CAN WHEAT PRICES OVERCOME INFLUENCE
OF CORN AND SOYBEAN PRICES?
Most of the recent news in the
corn and soybean markets has been negative, resulting in sharp
price declines. March corn futures declined $.145 and December
futures have declined $.12 since January 10. March and November
futures have declined about $.27. During the same time period,
July wheat futures at Chicago declined only about $.03. Chicago
wheat futures are back near the level of last October.
Wheat prices have been supported
by prospects of declining world production and stocks. The USDA
now projects world ending stocks for the current marketing year
at about 110 million tons, representing about 18.4 percent of
projected world consumption. The recent high in the world wheat
ending stocks was about 139 million tons at the end of the 1997-98
marketing year. World wheat production has declined for three
consecutive years, with the 2000-01 decline led by a shortfall
in the Australian and Chinese crops.
Further support has come from
on going concerns about the U.S. winter wheat crop. Much of
the hard red winter crop was planted in dry soil conditions.
On January 11, the USDA released the Winter Wheat Seedings report
estimating winter wheat acreage at 41.3 million acres, about
2 million acres less than was seeded in each of the two previous
years. Compared to last year, the largest declines came in Oklahoma
(700,000), Texas (400,000), and Montana (300,000). Acreage declined
by 100,000 in Illinois and was unchanged in Indiana.
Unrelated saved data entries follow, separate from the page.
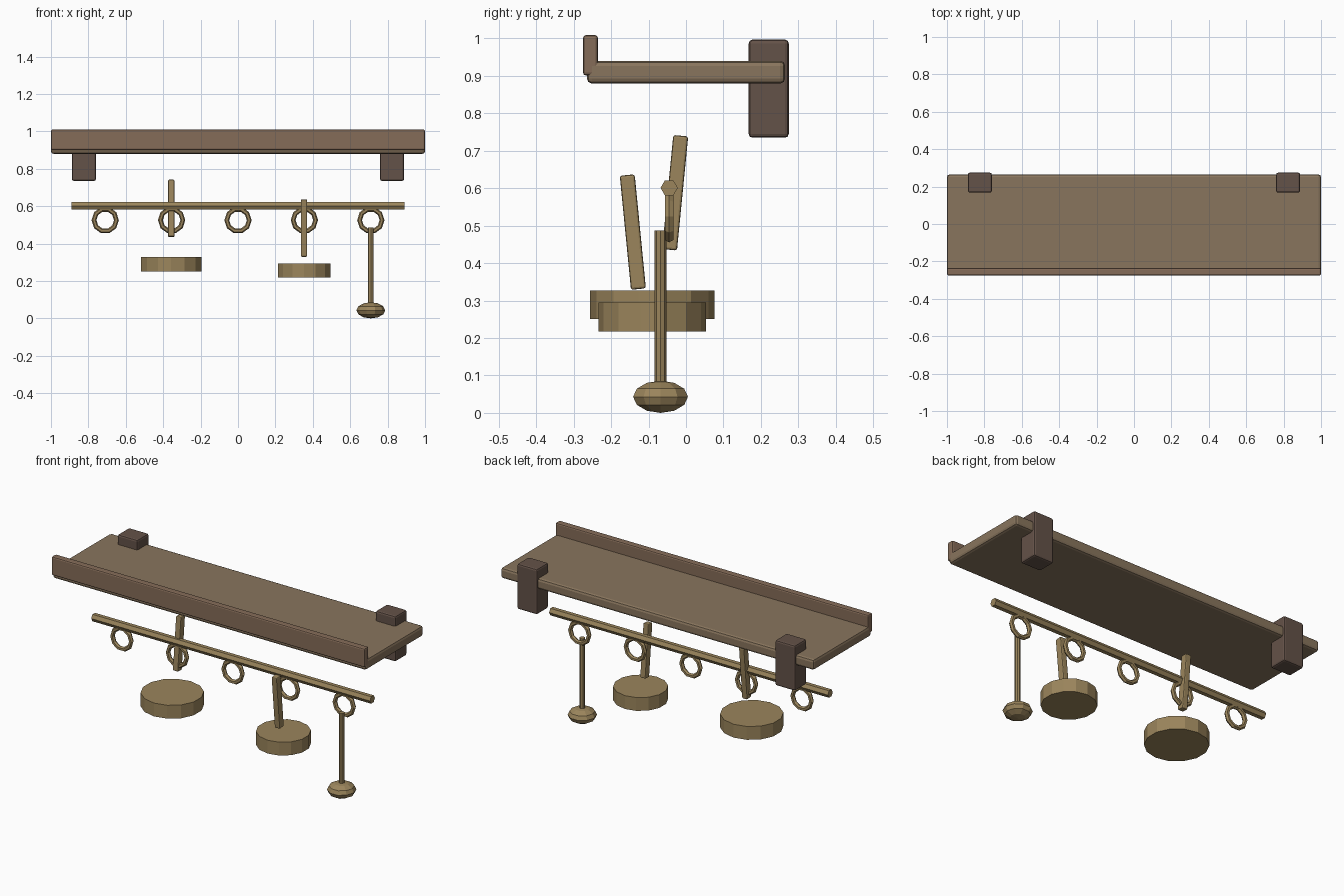
import bpy
from math import pi

if "Cube" in bpy.data.objects:
    bpy.data.objects.remove(bpy.data.objects["Cube"])


def material(name, rgb):
    m = bpy.data.materials.new(name)
    m.diffuse_color = (*rgb, 1)
    m.use_nodes = True
    m.node_tree.nodes["Principled BSDF"].inputs["Base Color"].default_value = m.diffuse_color
    return m


WOOD = material("wood", (0.25, 0.178, 0.11))
LIP = material("lip_wood", (0.235, 0.15, 0.098))
DARK = material("dark_wood", (0.127, 0.084, 0.065))
BRASS = material("brass", (0.328, 0.235, 0.107))


def finish(name, mat):
    o = bpy.context.object
    o.name = name
    o.data.materials.append(mat)
    return o


def box(name, mat, centre, size, bevel, tilt=0):
    bpy.ops.mesh.primitive_cube_add(size=1, location=centre, rotation=(tilt, 0, 0))
    o = finish(name, mat)
    o.scale = size
    bpy.ops.object.transform_apply(location=False, rotation=False, scale=True)
    b = o.modifiers.new("bevel", 'BEVEL')
    b.width, b.segments = bevel, 2
    return o


def cylinder(name, mat, centre, radius, depth, sides, rot=(0, 0, 0)):
    bpy.ops.mesh.primitive_cylinder_add(vertices=sides, radius=radius, depth=depth,
                                        location=centre, rotation=rot)
    return finish(name, mat)


# Shelf board with raised front lip
box("shelf_board", WOOD, (0, 0, 0.91), (2, 0.53, 0.061), 0.014)
box("front_lip", LIP, (0, -0.255, 0.955), (2, 0.04, 0.108), 0.008)

# Wall brackets
for side, s in (("left", -1), ("right", 1)):
    box(side + "_bracket", DARK, (s * 0.824, 0.221, 0.866), (0.128, 0.107, 0.262), 0.01)

# Hanging rail (six sided) and rings
cylinder("hanging_rail", BRASS, (0, -0.045, 0.601), 0.023, 1.78, 6, (0, pi / 2, 0))
for i in range(5):
    bpy.ops.mesh.primitive_torus_add(major_segments=10, minor_segments=6,
                                     major_radius=0.06, minor_radius=0.013,
                                     location=(-0.71 + 0.355 * i, -0.045, 0.525),
                                     rotation=(pi / 2, 0, 0))
    finish(f"ring_{i + 1}", BRASS)

# Pans with tilted handles
for n, x, r, z, hy, hz, tilt in (("large", -0.357, 0.166, 0.289, -0.029, 0.588, -0.098),
                                 ("small", 0.353, 0.144, 0.256, -0.142, 0.483, 0.098)):
    cylinder(n + "_pan", BRASS, (x, -0.09, z), r, 0.077, 14)
    box(n + "_pan_handle", BRASS, (x, hy, hz), (0.034, 0.04, 0.306), 0.006, tilt)

# Ladle
cylinder("ladle_handle", BRASS, (0.71, -0.068, 0.272), 0.0155, 0.43, 8)
bpy.ops.mesh.primitive_uv_sphere_add(segments=10, ring_count=6, radius=1,
                                     location=(0.71, -0.068, 0.043), rotation=(0, 0, pi / 2))
bowl = finish("ladle_bowl", BRASS)
bowl.scale = (0.077, 0.077, 0.043)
Acreage
in Kansas, the largest wheat producing state, increased by 100,000.
Harvested acreage of winter wheat
is difficult to predict since some of the acreage is grazed
by livestock and the magnitude of abandonment varies significantly
from year to year. Over the past three years, the difference
between planted and harvested acreage of winter wheat ranged
from 6.3 to 8.3 million acres. The average winter wheat yield
has been relatively high the past four years, but has varied
by 3.2 bushels per acre. The average yield last year was at
44.6 bushels, compared to 47.8 bushels in 1999. The potential
size of the 2001 winter wheat crop is still very uncertain.
The size of the 2001 wheat crop
in the U.S. will also be influenced by the size of the spring
wheat crop. Intentions for spring wheat acreage may be significantly
impacted by prices over the next several weeks. Combined acreage
of durum and other spring wheat has been relatively stable for
the past three years, ranging from 19.2 to 19.4 million acres.
That average is well below the 22.4 million acres seeded in
1997. Average yields over the past four years have varied by
9.2 bushels for durum and 8.3 bushels for other spring wheat.
It will be several months before the potential size of the 2001
U.S. wheat crop is known. Since the U.S. produces only about
10 percent of the world wheat crop, the magnitude of production
in other countries will be extremely important for prices over
the next year.
The primary negative factor for
U.S. wheat has been the slow pace of exports. The USDA projects
exports for the current marketing year (ending May 31, 2001)
at 1.125 billion bushels, 35 million more than exported last
year. Through January 18, 2001, cumulative export inspections
were estimated at 690 million bushels, about 52 million less
than on the same date last year. As of January 11, unshipped
sales were only 7 million bushels larger than on the same date
last year. Sales will have to accelerate if the USDA projection
is to be reached.
Wheat market fundamental are clearly
more positive than current fundamentals for the corn and soybean
markets. The size of the 2001 wheat crop will be the primary
price factor over the next several months. With so much uncertainty
surrounding crop size, wheat prices may have difficulty moving
higher in the very near term without some help from corn and
soybean prices. Prospects for higher soybean prices are not
very good. Some support for corn prices will likely emerge as
the market generally believes that higher prices are needed
to ensure adequate acreage in 2001. The $3.15 area for July
wheat futures at Chicago has proven to be a resistance area
for the past two rallies. That will be an important price target